            float currentSpeed = missile.getLinearVelocity(null).dot(
            float thrust = speed - currentSpeed;
            if (Math.round(thrust) > 0) {

     * The Controller for the target.
     * Moves the Target around in a circle.
    public class TargetMover extends Controller {
        private Node object;
        private float speed = 35;
        private float roationSpeed = 60;

        public TargetMover(final Node object) {
            this.object = object;
        public void update(float time) {
            object.getLocalRotation().multLocal(new Quaternion().fromAngleAxis(roationSpeed * time * FastMath.DEG_TO_RAD, Vector3f.UNIT_Y));
                    object.getLocalRotation().getRotationColumn(2).mult(time * speed));

    public static void main(String[] args) {
        new HomingMissileTest().start();

edit: updated with more or less working code

yep, missile not target

and the same multiplication type: quat.mult(vector)

Core-Dump said:

@irrisor you said "localDelta = target.rotation.invert() x delta"
x means crossproduct right? but Quaternion has no cross Method which takes a Vector3f. I am not sure how to correctly get your localDelat Value.

I just meant multiply with inverse rotation. In Java that'd be something like

Vector3f localDelta = rocket.getWorldRotation().inverse().mult( delta );

(where you can optimize the creation, of course)
and I meant rocket not target, sorry

ok that makes sense.

And whats with this one:

you said: "torque = [localDelta.x; localDelta.y; 0] x target.rotation"

But i cant multiply a Vector3f with a quaternion. This should also be missile instead of target?

so thats what i have for now:

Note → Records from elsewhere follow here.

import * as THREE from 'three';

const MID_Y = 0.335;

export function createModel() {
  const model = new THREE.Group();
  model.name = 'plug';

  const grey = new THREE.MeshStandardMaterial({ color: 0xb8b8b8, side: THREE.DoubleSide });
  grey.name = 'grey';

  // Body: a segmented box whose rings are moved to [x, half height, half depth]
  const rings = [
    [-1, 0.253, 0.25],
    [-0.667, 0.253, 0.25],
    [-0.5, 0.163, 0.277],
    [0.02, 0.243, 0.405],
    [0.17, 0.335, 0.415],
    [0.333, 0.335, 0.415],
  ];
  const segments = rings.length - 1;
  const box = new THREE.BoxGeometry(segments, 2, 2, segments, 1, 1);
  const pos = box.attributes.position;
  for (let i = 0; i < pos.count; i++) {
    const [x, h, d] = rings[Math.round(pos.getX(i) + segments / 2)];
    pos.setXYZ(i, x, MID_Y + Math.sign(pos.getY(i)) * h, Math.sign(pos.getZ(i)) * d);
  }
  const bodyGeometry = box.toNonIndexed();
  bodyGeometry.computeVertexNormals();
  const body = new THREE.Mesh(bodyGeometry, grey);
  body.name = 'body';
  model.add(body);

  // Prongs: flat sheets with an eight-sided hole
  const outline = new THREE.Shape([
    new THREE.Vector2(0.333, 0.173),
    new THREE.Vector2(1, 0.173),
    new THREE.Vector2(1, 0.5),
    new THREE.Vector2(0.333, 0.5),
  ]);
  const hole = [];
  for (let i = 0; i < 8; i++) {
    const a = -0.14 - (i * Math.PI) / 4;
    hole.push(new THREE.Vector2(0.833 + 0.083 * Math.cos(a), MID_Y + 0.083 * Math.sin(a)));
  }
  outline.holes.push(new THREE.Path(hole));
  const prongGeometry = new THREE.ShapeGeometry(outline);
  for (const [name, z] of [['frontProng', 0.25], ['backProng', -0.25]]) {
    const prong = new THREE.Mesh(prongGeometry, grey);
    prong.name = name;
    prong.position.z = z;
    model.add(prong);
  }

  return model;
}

            Vector3f delta = target.getWorldTranslation().subtract(missile.getWorldTranslation());
            Vector3f localDelta = missile.getLocalRotation().inverse().mult(delta);
            // TODO Vector3f torque = new Vector3f(localDelta.x, localDelta.y, 0).multtarget.getLocalRotation());

irrisor said:

and the same multiplication type: quat.mult(vector)

doh right

thanks a lot irrisor, it seems to work now more or less, i just need to figure out some values.

Some of my ‘Homing Arrows’ seem to be a bit disoriented :slight_smile:

I updated the HomingMissileTest above with the (more or less) working code if anyone is interested.

homing arrows wmv

Once i understand out how it works correctly, i will post it on the physics wiki.

But that might take a while :slight_smile:

The algorithm does not compensate for existing rotational velocity. That's why your "homing arrows" are "confused" by any rotational forces (e.g. by collisions).

If you want to sort that out you need to subtract the current angular velocity from your torque with an appropriate factor.

But shouldn't the force from the collisions mostly get cleared by the friction callback with relatively high angular friction?

Some arrows rotate wildly even if they didn't collide at all.

Core-Dump said:

But shouldn't the force from the collisions mostly get cleared by the friction callback with relatively high angular friction?

If the added torque is higher...

Some arrows rotate wildly even if they didn't collide at all.

Probably the initial added torque is too high?